We indulged in a short trip this month to visit family. Our February feature photo of Mount Hood was taken through the airplane window as our plane approached Portland International Airport. Mount Hood, an active stratovolcano, is the highest peak in Oregon at 11,249 feet, and the 4th highest peak in the Cascade Range. The honor of highest peak in the Cascades goes to Mount Rainier up in Washington at 14,410 feet. Mount Hood last erupted in 1865, and has been quiescent since then, for which we are grateful. For more information on Mount Hood, please visit the U.S. Geological Survey and Wikipedia links below.
The Multnomah tribe knew this mountain by the name Wy’east. Please visit the links below for more information on the history of the Multnomah people.
A Special Thank You
I would like to take a moment to thank the many wonderful people I have come to know through this blog since it began in 2013. They come from many different countries and walks of life, each with his or her own unique view of the world. As in the non-electronic world, some people will touch your life more closely than others. Nia Sunset, feline photographer and author of several blogs including “A Cup of Tea With This Crazy Nia”, “Photography Of Nia” and “IsTAnbuLY”, takes readers inside her Turkish homeland and introduces them to her history, culture and the many things of great beauty to be found there. Many of those items are hand-made by Nia herself, and I was the grateful recipient of some of her handiwork recently, which I will share with readers in the photo below. Those of you who craft, knit, crochet or weave will appreciate her talent. Thank you, Nia, for being a part of our world!
News from the farm

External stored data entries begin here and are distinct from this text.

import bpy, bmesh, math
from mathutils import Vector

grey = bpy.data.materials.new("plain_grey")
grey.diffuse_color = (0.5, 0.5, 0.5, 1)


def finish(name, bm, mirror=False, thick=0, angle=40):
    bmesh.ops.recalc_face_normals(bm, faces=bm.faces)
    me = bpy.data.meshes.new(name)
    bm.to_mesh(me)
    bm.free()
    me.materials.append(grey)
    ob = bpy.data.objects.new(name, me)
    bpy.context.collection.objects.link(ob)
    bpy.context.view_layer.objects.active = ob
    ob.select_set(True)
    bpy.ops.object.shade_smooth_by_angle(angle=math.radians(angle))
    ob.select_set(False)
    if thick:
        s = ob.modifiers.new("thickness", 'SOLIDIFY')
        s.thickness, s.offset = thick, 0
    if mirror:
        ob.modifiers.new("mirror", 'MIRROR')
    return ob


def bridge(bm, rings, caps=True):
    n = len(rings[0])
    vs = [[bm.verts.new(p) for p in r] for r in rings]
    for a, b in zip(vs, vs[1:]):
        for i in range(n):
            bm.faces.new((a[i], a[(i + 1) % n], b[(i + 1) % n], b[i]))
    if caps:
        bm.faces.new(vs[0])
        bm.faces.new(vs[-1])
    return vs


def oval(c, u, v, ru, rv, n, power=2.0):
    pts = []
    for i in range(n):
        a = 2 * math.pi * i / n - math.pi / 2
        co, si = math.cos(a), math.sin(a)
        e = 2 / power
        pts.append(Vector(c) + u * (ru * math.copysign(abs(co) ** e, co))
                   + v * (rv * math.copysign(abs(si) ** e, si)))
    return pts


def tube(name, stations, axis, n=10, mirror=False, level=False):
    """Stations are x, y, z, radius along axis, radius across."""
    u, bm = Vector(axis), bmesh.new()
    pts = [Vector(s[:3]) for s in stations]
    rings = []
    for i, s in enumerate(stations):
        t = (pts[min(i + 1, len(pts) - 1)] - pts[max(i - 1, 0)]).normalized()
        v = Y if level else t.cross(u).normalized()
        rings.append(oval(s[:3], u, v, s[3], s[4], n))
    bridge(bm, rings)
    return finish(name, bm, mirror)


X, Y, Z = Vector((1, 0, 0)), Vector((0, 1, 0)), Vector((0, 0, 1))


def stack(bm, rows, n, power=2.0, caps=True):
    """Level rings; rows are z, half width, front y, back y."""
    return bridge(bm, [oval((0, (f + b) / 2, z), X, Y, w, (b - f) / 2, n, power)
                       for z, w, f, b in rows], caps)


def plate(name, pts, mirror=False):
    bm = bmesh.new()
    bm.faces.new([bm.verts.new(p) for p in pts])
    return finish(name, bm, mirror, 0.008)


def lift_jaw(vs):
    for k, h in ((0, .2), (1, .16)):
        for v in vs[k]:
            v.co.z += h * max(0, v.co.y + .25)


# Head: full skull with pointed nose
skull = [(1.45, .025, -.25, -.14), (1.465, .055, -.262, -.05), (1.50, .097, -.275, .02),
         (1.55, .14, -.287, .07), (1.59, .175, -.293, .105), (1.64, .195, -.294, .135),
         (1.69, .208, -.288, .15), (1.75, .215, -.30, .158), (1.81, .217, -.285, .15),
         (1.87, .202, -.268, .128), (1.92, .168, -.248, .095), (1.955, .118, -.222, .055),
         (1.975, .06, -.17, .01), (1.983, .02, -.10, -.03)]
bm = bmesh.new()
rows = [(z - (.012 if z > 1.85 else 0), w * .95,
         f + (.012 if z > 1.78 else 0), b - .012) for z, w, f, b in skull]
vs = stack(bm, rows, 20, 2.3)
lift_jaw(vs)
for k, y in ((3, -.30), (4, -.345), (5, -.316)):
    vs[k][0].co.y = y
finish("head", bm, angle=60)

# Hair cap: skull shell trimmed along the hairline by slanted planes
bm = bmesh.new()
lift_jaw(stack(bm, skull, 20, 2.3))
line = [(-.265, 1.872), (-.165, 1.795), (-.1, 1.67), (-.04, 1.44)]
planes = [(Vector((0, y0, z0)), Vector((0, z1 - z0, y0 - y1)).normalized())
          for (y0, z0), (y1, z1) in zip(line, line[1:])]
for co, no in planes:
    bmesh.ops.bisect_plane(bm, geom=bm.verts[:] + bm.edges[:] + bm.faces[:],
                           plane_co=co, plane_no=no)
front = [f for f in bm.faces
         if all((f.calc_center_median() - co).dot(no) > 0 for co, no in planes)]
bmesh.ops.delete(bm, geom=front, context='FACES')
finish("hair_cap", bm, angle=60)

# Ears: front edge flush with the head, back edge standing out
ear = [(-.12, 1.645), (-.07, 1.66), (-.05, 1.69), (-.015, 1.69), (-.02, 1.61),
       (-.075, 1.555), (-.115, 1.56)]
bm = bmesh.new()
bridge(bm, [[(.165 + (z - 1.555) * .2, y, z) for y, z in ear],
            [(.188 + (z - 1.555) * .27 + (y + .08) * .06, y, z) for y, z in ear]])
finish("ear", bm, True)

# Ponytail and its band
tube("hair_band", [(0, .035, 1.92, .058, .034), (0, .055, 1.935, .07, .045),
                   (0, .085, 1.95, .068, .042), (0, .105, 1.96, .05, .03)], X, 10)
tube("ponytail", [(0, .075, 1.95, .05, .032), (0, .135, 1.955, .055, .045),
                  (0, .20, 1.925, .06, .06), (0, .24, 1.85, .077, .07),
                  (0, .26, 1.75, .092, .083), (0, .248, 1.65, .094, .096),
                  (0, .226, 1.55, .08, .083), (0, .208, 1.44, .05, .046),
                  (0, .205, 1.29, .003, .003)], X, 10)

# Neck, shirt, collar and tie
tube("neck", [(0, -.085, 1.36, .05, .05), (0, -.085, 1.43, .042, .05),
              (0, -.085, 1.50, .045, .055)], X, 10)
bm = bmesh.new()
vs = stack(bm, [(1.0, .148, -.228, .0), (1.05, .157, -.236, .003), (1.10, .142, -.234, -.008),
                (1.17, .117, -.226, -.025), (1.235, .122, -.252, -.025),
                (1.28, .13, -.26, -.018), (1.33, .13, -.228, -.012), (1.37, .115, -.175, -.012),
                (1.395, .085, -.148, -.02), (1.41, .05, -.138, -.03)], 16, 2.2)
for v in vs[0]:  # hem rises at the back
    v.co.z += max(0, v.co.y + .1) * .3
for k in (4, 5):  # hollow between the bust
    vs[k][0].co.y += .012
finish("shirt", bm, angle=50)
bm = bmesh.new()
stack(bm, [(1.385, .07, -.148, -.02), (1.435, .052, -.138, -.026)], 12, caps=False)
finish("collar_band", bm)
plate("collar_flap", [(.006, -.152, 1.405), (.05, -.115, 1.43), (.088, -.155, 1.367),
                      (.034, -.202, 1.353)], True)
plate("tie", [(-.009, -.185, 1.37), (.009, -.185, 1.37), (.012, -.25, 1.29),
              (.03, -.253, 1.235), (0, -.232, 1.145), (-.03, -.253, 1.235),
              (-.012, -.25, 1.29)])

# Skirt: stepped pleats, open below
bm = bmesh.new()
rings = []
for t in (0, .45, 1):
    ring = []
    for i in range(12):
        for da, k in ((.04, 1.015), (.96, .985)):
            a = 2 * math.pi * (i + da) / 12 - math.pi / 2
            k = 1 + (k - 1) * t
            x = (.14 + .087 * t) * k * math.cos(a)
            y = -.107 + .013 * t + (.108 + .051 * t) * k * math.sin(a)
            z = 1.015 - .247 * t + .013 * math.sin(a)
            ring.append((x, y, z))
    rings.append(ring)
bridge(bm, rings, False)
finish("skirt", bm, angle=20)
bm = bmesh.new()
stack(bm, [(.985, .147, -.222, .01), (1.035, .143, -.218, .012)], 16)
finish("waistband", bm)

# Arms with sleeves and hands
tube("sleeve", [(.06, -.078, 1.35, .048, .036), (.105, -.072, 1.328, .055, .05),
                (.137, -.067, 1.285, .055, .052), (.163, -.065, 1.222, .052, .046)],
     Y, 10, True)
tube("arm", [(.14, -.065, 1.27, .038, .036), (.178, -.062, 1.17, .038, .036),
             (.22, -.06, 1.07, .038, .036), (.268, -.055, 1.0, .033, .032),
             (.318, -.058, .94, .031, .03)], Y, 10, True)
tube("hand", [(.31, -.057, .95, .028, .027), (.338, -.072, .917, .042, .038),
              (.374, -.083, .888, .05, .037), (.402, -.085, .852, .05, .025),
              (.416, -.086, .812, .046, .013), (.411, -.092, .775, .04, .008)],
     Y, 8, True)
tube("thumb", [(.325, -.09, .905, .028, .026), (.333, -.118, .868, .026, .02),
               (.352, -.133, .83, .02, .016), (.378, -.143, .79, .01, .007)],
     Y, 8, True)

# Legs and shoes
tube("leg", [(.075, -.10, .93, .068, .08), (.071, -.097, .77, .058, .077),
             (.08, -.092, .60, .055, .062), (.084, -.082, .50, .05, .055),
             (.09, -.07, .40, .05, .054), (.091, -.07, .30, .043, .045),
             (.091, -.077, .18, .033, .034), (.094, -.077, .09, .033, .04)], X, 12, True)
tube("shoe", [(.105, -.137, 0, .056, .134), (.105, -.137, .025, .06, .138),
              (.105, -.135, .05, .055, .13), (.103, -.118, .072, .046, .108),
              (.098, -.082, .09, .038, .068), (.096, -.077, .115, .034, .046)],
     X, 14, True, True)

Old Man Winter has still been lurking about on our little farm in the Cascade foothills. Although he and his companions Wind and Storm have not dealt us truly bad weather this season, his continual presence has grown wearisome to all who reside here. The days have steadily grown longer since solstice, triggering daffodil, iris and crocus to awaken and send forth shoots and buds from the dark, cold earth below. The cheery faces of dandelion and ox-eye daisy can be found keeping a low but watchful profile amid the green grass, while the new leaves of lemon balm hug the soil in the garden beds. I, too, am feeling restless now, still enjoying the dark slumber of the season, yet anxious for the return of Spring with all her colorful, frantic activity. Winter will eventually give way to her, grudgingly, as he always does, and he will find his own way down the road to the southern hemisphere.
News from the Cats of Salmon Brook Farms

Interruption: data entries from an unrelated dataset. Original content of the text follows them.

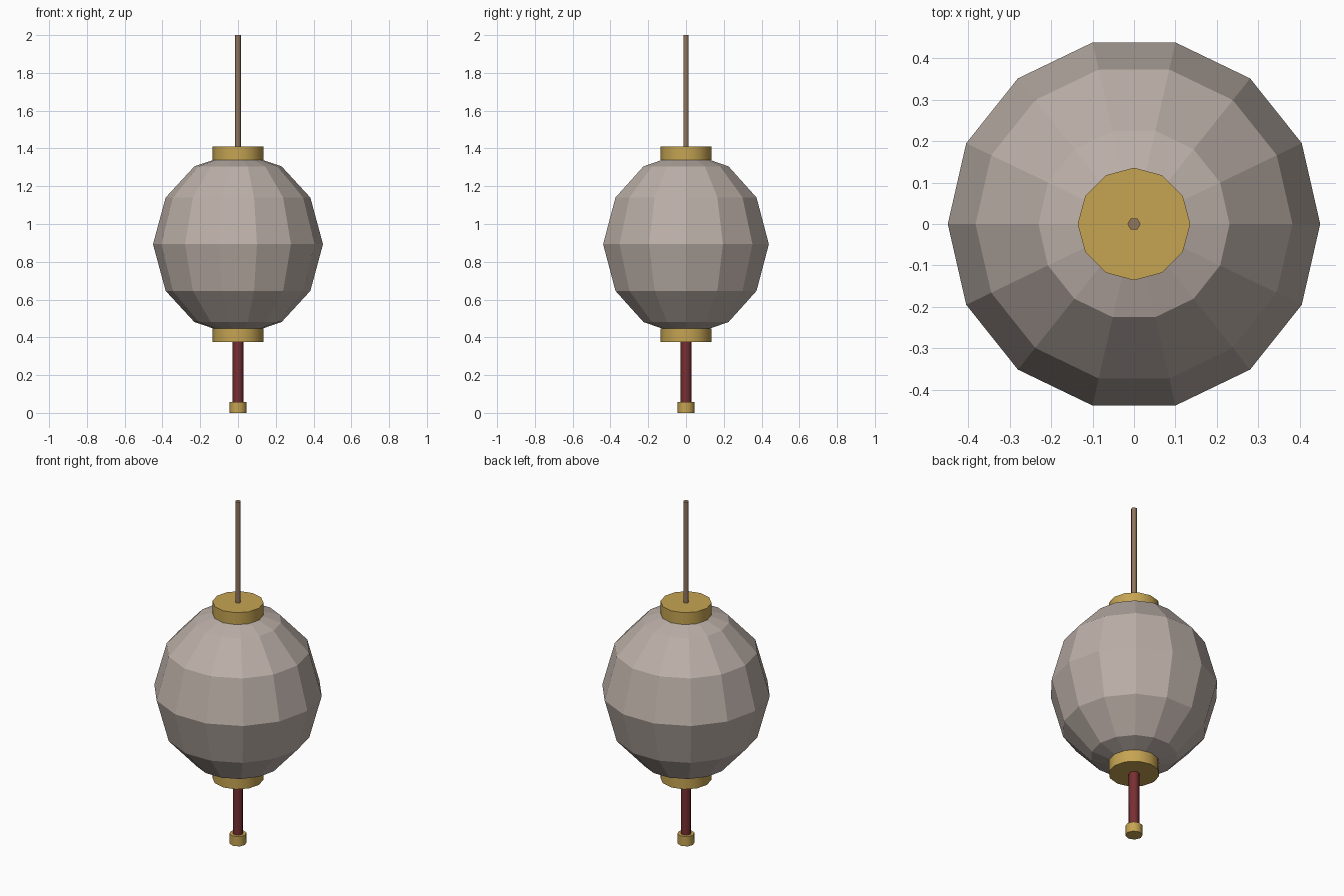
import bpy
import bmesh
from math import cos, sin, tau, radians

cube = bpy.data.objects.get("Cube")
if cube:
    bpy.data.objects.remove(cube, do_unlink=True)


def make_material(name, rgb):
    mat = bpy.data.materials.new(name)
    mat.use_nodes = True
    mat.diffuse_color = (*rgb, 1)
    mat.node_tree.nodes["Principled BSDF"].inputs["Base Color"].default_value = (*rgb, 1)
    return mat


paper = make_material("warm grey paper", (0.50, 0.43, 0.39))
gold = make_material("gold", (0.56, 0.37, 0.085))
red = make_material("dark red", (0.19, 0.028, 0.032))
wood = make_material("brown wood", (0.28, 0.18, 0.11))


def lathe(name, profile, sides, mat, smooth=True):
    """Closed turned solid from (radius, height) points, bottom to top."""
    bm = bmesh.new()
    rings = [[bm.verts.new((r * cos(tau * i / sides), r * sin(tau * i / sides), z))
              for i in range(sides)] for r, z in profile]
    for low, high in zip(rings, rings[1:]):
        for i in range(sides):
            j = (i + 1) % sides
            bm.faces.new((low[i], low[j], high[j], high[i]))
    bm.faces.new(rings[0][::-1])
    bm.faces.new(rings[-1])
    mesh = bpy.data.meshes.new(name)
    bm.to_mesh(mesh)
    bm.free()
    mesh.materials.append(mat)
    obj = bpy.data.objects.new(name, mesh)
    bpy.context.collection.objects.link(obj)
    if smooth:
        bpy.ops.object.select_all(action='DESELECT')
        obj.select_set(True)
        bpy.context.view_layer.objects.active = obj
        bpy.ops.object.shade_smooth_by_angle(angle=radians(62))
    return obj


def cylinder(name, radius, bottom, top, sides, mat):
    return lathe(name, [(radius, bottom), (radius, top)], sides, mat)


# Faceted paper globe, symmetric about its middle
middle = 0.893
upper = [(0.383, 0.247), (0.231, 0.412), (0.125, 0.448)]
globe = ([(r, middle - h) for r, h in reversed(upper)] + [(0.45, middle)]
         + [(r, middle + h) for r, h in upper])
lathe("paper_globe", globe, 14, paper, smooth=False)

# Gold collars above and below the globe
cylinder("top_collar", 0.136, 1.34, 1.41, 12, gold)
cylinder("bottom_collar", 0.136, 0.376, 0.446, 12, gold)

# Hanging rod
cylinder("hanging_rod", 0.016, 1.40, 2.0, 6, wood)

# Tassel with its gold end
cylinder("tassel_cord", 0.028, 0.03, 0.39, 8, red)
cylinder("tassel_end", 0.046, 0.0, 0.057, 8, gold)
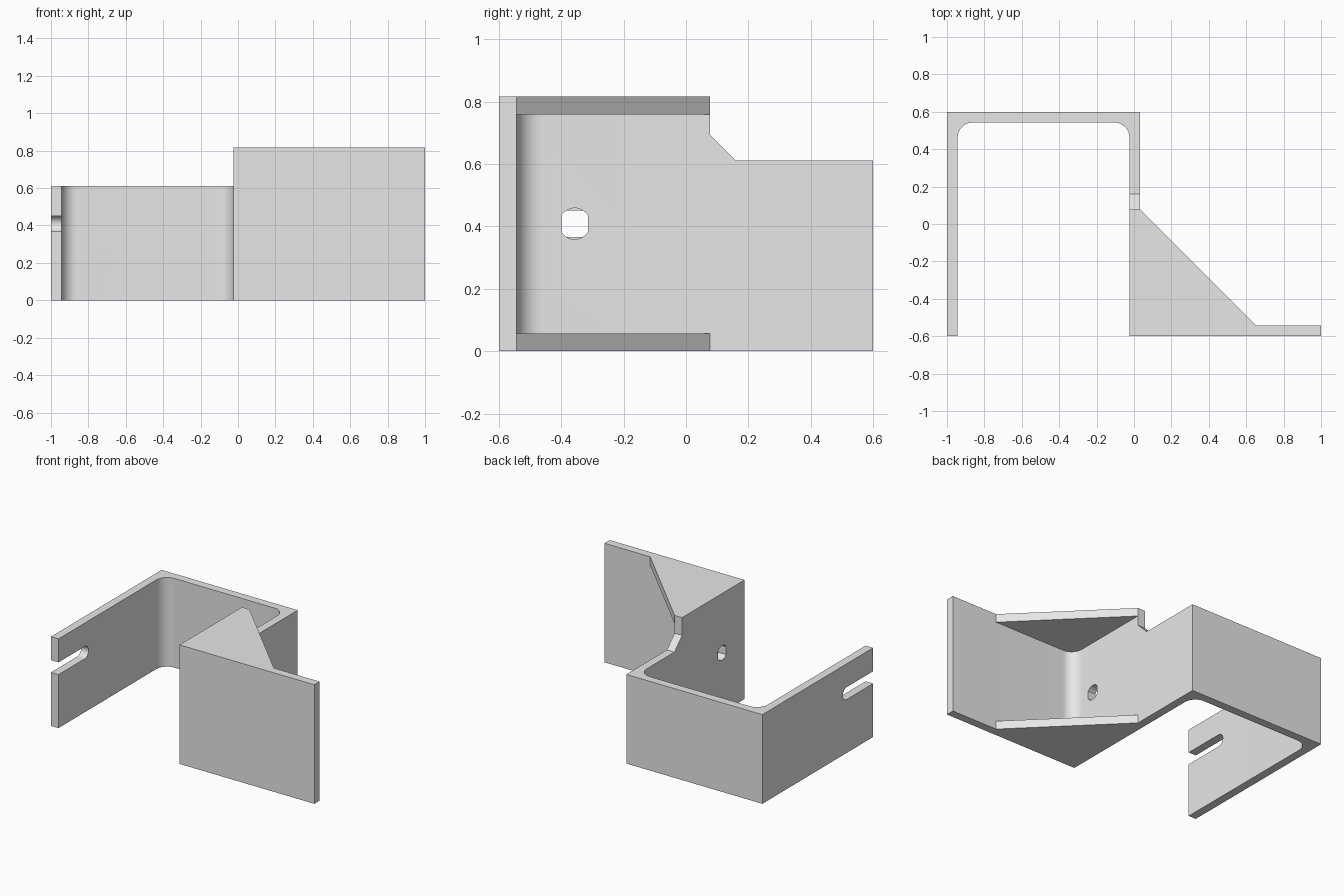
import bpy, bmesh, math
from mathutils import Vector

if "Cube" in bpy.data.objects:
    bpy.data.objects.remove(bpy.data.objects["Cube"])

T = 0.057          # sheet thickness
R = 0.082          # inner bend radius
H, LOW = 0.817, 0.612   # tall and low flange heights
HOLE_Z = 0.409


def prism(name, pts, axis, lo, hi):
    """Extrude a 2D outline along z (points are x, y) or x (points are y, z)."""
    place = (lambda p, h: (p[0], p[1], h)) if axis == 'z' else (lambda p, h: (h, p[0], p[1]))
    bm = bmesh.new()
    a = [bm.verts.new(place(p, lo)) for p in pts]
    b = [bm.verts.new(place(p, hi)) for p in pts]
    n = len(pts)
    bm.faces.new(a[::-1])
    bm.faces.new(b)
    for i in range(n):
        j = (i + 1) % n
        bm.faces.new((a[i], a[j], b[j], b[i]))
    bmesh.ops.recalc_face_normals(bm, faces=bm.faces)
    me = bpy.data.meshes.new(name)
    bm.to_mesh(me)
    bm.free()
    ob = bpy.data.objects.new(name, me)
    bpy.context.collection.objects.link(ob)
    return ob


def arc(cx, cy, r, a0, a1, n=16):
    return [(cx + r * math.cos(math.radians(a0 + (a1 - a0) * i / n)),
             cy + r * math.sin(math.radians(a0 + (a1 - a0) * i / n))) for i in range(n + 1)]


def combine(target, other, operation):
    mod = target.modifiers.new(operation.lower(), 'BOOLEAN')
    mod.operation, mod.object, mod.solver = operation, other, 'EXACT'
    bpy.context.view_layer.objects.active = target
    bpy.ops.object.modifier_apply(modifier=mod.name)
    bpy.data.objects.remove(other, do_unlink=True)


# Folded sheet: U-shaped channel plus the front plate, with rounded inner bends
xl, xi, xo = -1 + T, -0.024, 0.033
yb, yf = 0.6 - T, -0.6 + T
plan = [(-1, -0.6), (xl, -0.6)]
plan += arc(xl + R, yb - R, R, 180, 90)
plan += arc(xi - R, yb - R, R, 90, 0)
plan += [(xi, -0.6), (1, -0.6), (1, yf)]
plan += arc(xo + R, yf + R, R, 270, 180)
plan += [(xo, 0.6), (-1, 0.6)]
bracket = prism("bracket", plan, 'z', 0, H)

# Triangular gussets at the bottom and top of the corner
diag = xo + 0.077
for lo, hi in ((0, T), (H - T, H)):
    tri = [(0, diag), (0, -0.57), (diag + 0.57, -0.57)]
    combine(bracket, prism("gusset", tri, 'z', lo, hi), 'UNION')

# Lower the channel walls, with a sloped step in the middle wall
low_cut = [(-0.8, LOW), (0.8, LOW), (0.8, 1), (-0.8, 1)]
combine(bracket, prism("low_cutter", low_cut, 'x', -1.2, -0.4), 'DIFFERENCE')
step_cut = [(0.077, 1), (0.077, 0.695), (0.16, LOW), (0.8, LOW), (0.8, 1)]
combine(bracket, prism("step_cutter", step_cut, 'x', -0.6, 0.2), 'DIFFERENCE')

# Open slot with a round end in the left wall
slot = [(-0.8, HOLE_Z - 0.042)] + arc(-0.315, HOLE_Z, 0.042, -90, 90) + [(-0.8, HOLE_Z + 0.042)]
combine(bracket, prism("slot_cutter", slot, 'x', -1.2, -0.8), 'DIFFERENCE')

# Round hole with two flat sides in the middle wall
a = math.degrees(math.acos(0.042 / 0.05))
hole = arc(-0.357, HOLE_Z, 0.05, a, 180 - a) + arc(-0.357, HOLE_Z, 0.05, 180 + a, 360 - a)
combine(bracket, prism("hole_cutter", hole, 'x', -0.2, 0.2), 'DIFFERENCE')

# Plain metal colour and smooth bends
grey = bpy.data.materials.new("light grey metal")
grey.diffuse_color = (0.8, 0.8, 0.8, 1)
grey.use_nodes = True
grey.node_tree.nodes["Principled BSDF"].inputs["Base Color"].default_value = grey.diffuse_color
bracket.data.materials.clear()
bracket.data.materials.append(grey)
bpy.ops.object.select_all(action='DESELECT')
bracket.select_set(True)
bpy.context.view_layer.objects.active = bracket
bpy.ops.object.shade_smooth_by_angle(angle=math.radians(30))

Our Resident Feline Correspondent this month is our own Mr. Lucio, who would like readers to know about his superior grooming services before he gives his report on the photographers excursions about the farm. His associate, correspondent Marcus, was willing to provide a demonstration. Mr. Lucio will be 12 years old this summer, and his sharp-eyed observations out the window and continual commentary have been invaluable to our understanding of what goes on here at the farm. Without further ado, we present Mr. Lucio, Resident Feline Correspondent of Salmon Brook Farms.
And now, his report for February.
Days are still relatively short at this time of year, even though the increase in light is quite noticeable as the calendar moves forward. It is the wet season, with mostly cloudy to overcast days and grey, misty pall, contributing to the feeling of winter’s dark cocoon in which we slumber through our days as much as possible. Pruning of the vines, which commenced in December, is still underway at a leisurely pace; it has been completed in the table grapes, and has now moved on to the pinot noir vineyard. Old vines wait patiently for bud break, having been pared down to two canes from the previous year. From the many buds along these two canes, new shoots will grow, giving rise to leafy canopy, flowers and finally fruit, if spring frosts do not cause too much damage.
The birds have come through the worst of the winter, and have started preparations for spring themselves.
Cold tolerant flowers can be found in more protected places, while lichens and mushrooms cling to their supports.
Life is everywhere engaged in its various cycles, living, breathing, returning to earth, even as the winter darkness still reigns in our part of the world.
As the our new day unfolds, we wish our readers a pleasant last day of February, good food and the warmth of family and friends.
– Mr. Lucio, Resident Feline Correspondent reporting from Salmon Brook Farms
Thank you Mr. Lucio!
Music news (schedule posted on the Performance Schedule page
The new year is already flying by! I am still working on projects which are long overdue. Until I can post some of that work, The Orchard, our distributor, has placed some of our music from the Keepsake CD on YouTube. Anyone wishing to see the entire track listing and stories behind the songs should visit my personal page under MUSIC in the menu at the top of this post. Depending on what country you live in, the music placed on YouTube by The Orchard may be blocked. Readers can also access some songs from the CD via the old IUMA archive site. See https://archive.org/details/iuma-lavinia_ross
In the meantime, in your area, wherever you may be, please do all you can to help keep your own local music alive. Go out and see someone you don’t know, host a house concert, download songs or buy CDs. Or even just stop for a minute to hear someone at a Farmers’ Market. Live, local musicians provide a wealth of talent most people will never hear about in this age of iPods, Internet and TV.
Bookings and home-grown produce:
Lavinia and Rick Ross
Salmon Brook Records / Salmon Brook Farms